EXERCISE: Below are the records; how many of their lines contain "merged"? Reply only with that figure.
BEGIN RECORDS SUPPLIED
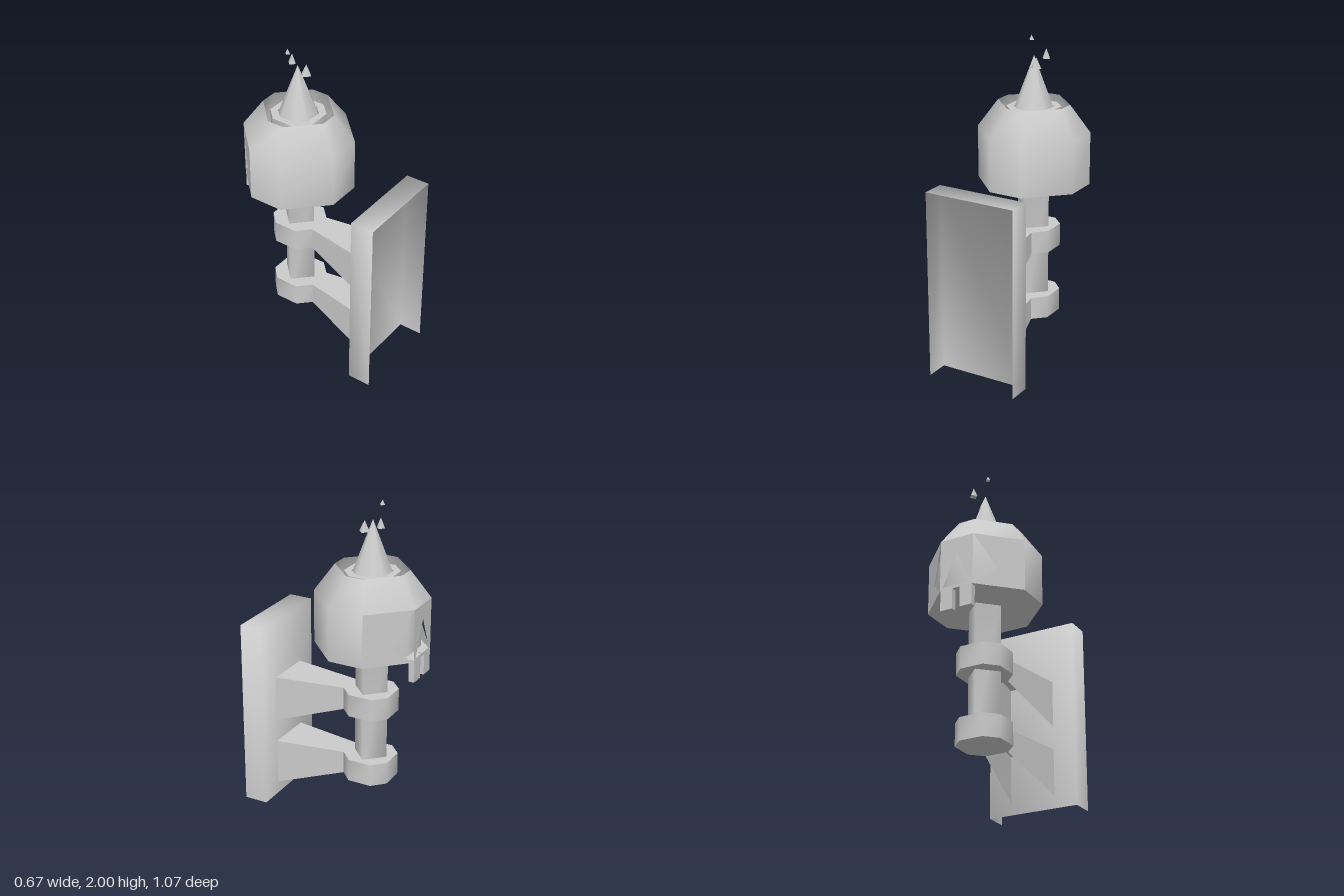
import * as THREE from 'three';
import { mergeVertices, toCreasedNormals } from 'three/addons/utils/BufferGeometryUtils.js';

const material = new THREE.MeshStandardMaterial({ color: 0xcccccc, side: THREE.DoubleSide });

function mesh(name, geometry, parent) {
  const m = new THREE.Mesh(geometry, material);
  m.name = name;
  parent.add(m);
  return m;
}

function surface(points, index, crease) {
  const g = new THREE.BufferGeometry();
  g.setAttribute('position', new THREE.Float32BufferAttribute(points.flat(), 3));
  g.setIndex(index);
  const merged = mergeVertices(g, 1e-4);
  merged.computeVertexNormals();
  return toCreasedNormals(merged, crease);
}

// Square with cut corners, run up a profile of [y, half width, corner half width].
function loft(profile, crease = 1.2, skip = () => false) {
  const points = [], index = [];
  for (const [y, h, c] of profile) {
    for (const [x, z] of [[c, h], [h, c], [h, -c], [c, -h], [-c, -h], [-h, -c], [-h, c], [-c, h]]) points.push([x, y, z]);
  }
  for (let r = 0; r < profile.length - 1; r++) {
    for (let k = 0; k < 8; k++) {
      if (skip(r, k)) continue;
      const a = r * 8 + k, b = r * 8 + (k + 1) % 8;
      index.push(a, b, b + 8, a, b + 8, a + 8);
    }
  }
  return surface(points, index, crease);
}

function quads(corners, faces, crease) {
  return surface(corners, faces.flatMap(([a, b, c, d]) => [a, b, c, a, c, d]), crease);
}

function shapeOf(points) {
  return new THREE.Shape(points.map(([x, y]) => new THREE.Vector2(x, y)));
}

export function createModel() {
  const model = new THREE.Group();
  model.name = 'wallTorch';

  // Wall plate: open towards the wall and at the bottom
  const [w, t, n, f] = [0.295, 1.19, 0.39, 0.54];
  mesh('wallPlate', quads(
    [[-w, 0, n], [w, 0, n], [w, t, n], [-w, t, n], [-w, 0, f], [w, 0, f], [w, t, f], [-w, t, f]],
    [[1, 0, 3, 2], [1, 2, 6, 5], [4, 7, 3, 0], [3, 7, 6, 2]], 1.7), model);

  // Everything on the post's axis
  const torch = new THREE.Group();
  torch.name = 'torch';
  torch.position.z = -0.2;
  model.add(torch);

  mesh('post', loft([[0.24, 0.11, 0], [1.14, 0.11, 0]], 1.7), torch);

  // Two brackets: a tapering arm with an open underside, and a collar
  for (const y of [0.23, 0.672]) {
    const bracket = new THREE.Group();
    bracket.name = 'bracket';
    bracket.position.y = y;
    torch.add(bracket);
    mesh('collar', loft([[0, 0, 0], [0, 0.15, 0.075], [0.143, 0.15, 0.075], [0.143, 0, 0]]), bracket);
    const [p, q, zp, zc] = [0.147, 0.075, 0.59, 0.15];
    mesh('arm', quads(
      [[-p, -0.15, zp], [p, -0.15, zp], [p, 0.143, zp], [-p, 0.143, zp],
        [-q, 0, zc], [q, 0, zc], [q, 0.143, zc], [-q, 0.143, zc]],
      [[3, 2, 6, 7], [1, 5, 6, 2], [0, 3, 7, 4]], 1.2), bracket);
  }

  // Hollow head with a face cut into its back
  const head = new THREE.Group();
  head.name = 'head';
  torch.add(head);
  const R = 0.333, C = 0.11, low = 1.1, brow = 1.43;
  mesh('headShell', loft(
    [[low, 0, 0], [low, R, C], [brow, R, C], [1.6, 0.22, 0.055]], 1.2,
    (r, k) => r === 1 && k >= 2 && k <= 4), head);
  mesh('headLining', loft(
    [[1.6, 0.22, 0.055], [brow, 0.28, 0.093], [1.12, 0.28, 0.093], [1.12, 0, 0]]), head);

  // Nose panel
  const nose = shapeOf([[-C, low], [C, low], [C, brow], [-C, brow]]);
  nose.holes.push(shapeOf([[-0.09, 1.12], [0, 1.335], [0.09, 1.12]]));
  const nosePanel = mesh('nosePanel', new THREE.ShapeGeometry(nose), head);
  nosePanel.rotation.y = Math.PI;
  nosePanel.position.z = -R;

  // Eye panels and teeth, mirrored
  const e = (R - C) / Math.SQRT2, mid = (R + C) / 2;
  const eyeShape = shapeOf([[-e, low], [e, low], [0, 1.21], [e, brow], [-e, brow]]);
  for (const side of [1, -1]) {
    const half = new THREE.Group();
    half.name = side > 0 ? 'leftFace' : 'rightFace';
    half.scale.x = side;
    head.add(half);
    const eye = mesh('eyePanel', new THREE.ShapeGeometry(eyeShape), half);
    eye.rotation.y = Math.PI * 0.75;
    eye.position.set(mid, 0, -mid);
    const tooth = mesh('tooth', new THREE.BoxGeometry(0.08, 0.14, 0.037), half);
    tooth.position.set(0.065, 1.04, -0.316);
  }

  // Fire cup and flame
  mesh('fireCup', loft(
    [[1.12, 0.15, 0.075], [1.575, 0.15, 0.075], [1.575, 0.11, 0.055], [1.55, 0.11, 0.055], [1.55, 0, 0]]), torch);
  mesh('flame', loft([[1.55, 0.112, 0.056], [1.89, 0, 0]]), torch);

  // Sparks: x, bottom y, z, radius, height
  for (const [x, y, z, r, h] of [
    [-0.04, 1.97, -0.04, 0.017, 0.03],
    [0.043, 1.86, -0.073, 0.027, 0.062],
    [0.036, 1.82, 0.035, 0.035, 0.068],
  ]) {
    const spark = mesh('spark', new THREE.ConeGeometry(r, h, 4), torch);
    spark.position.set(x, y + h / 2, z);
  }
  return model;
}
END RECORDS SUPPLIED
TASK OUTPUT: 3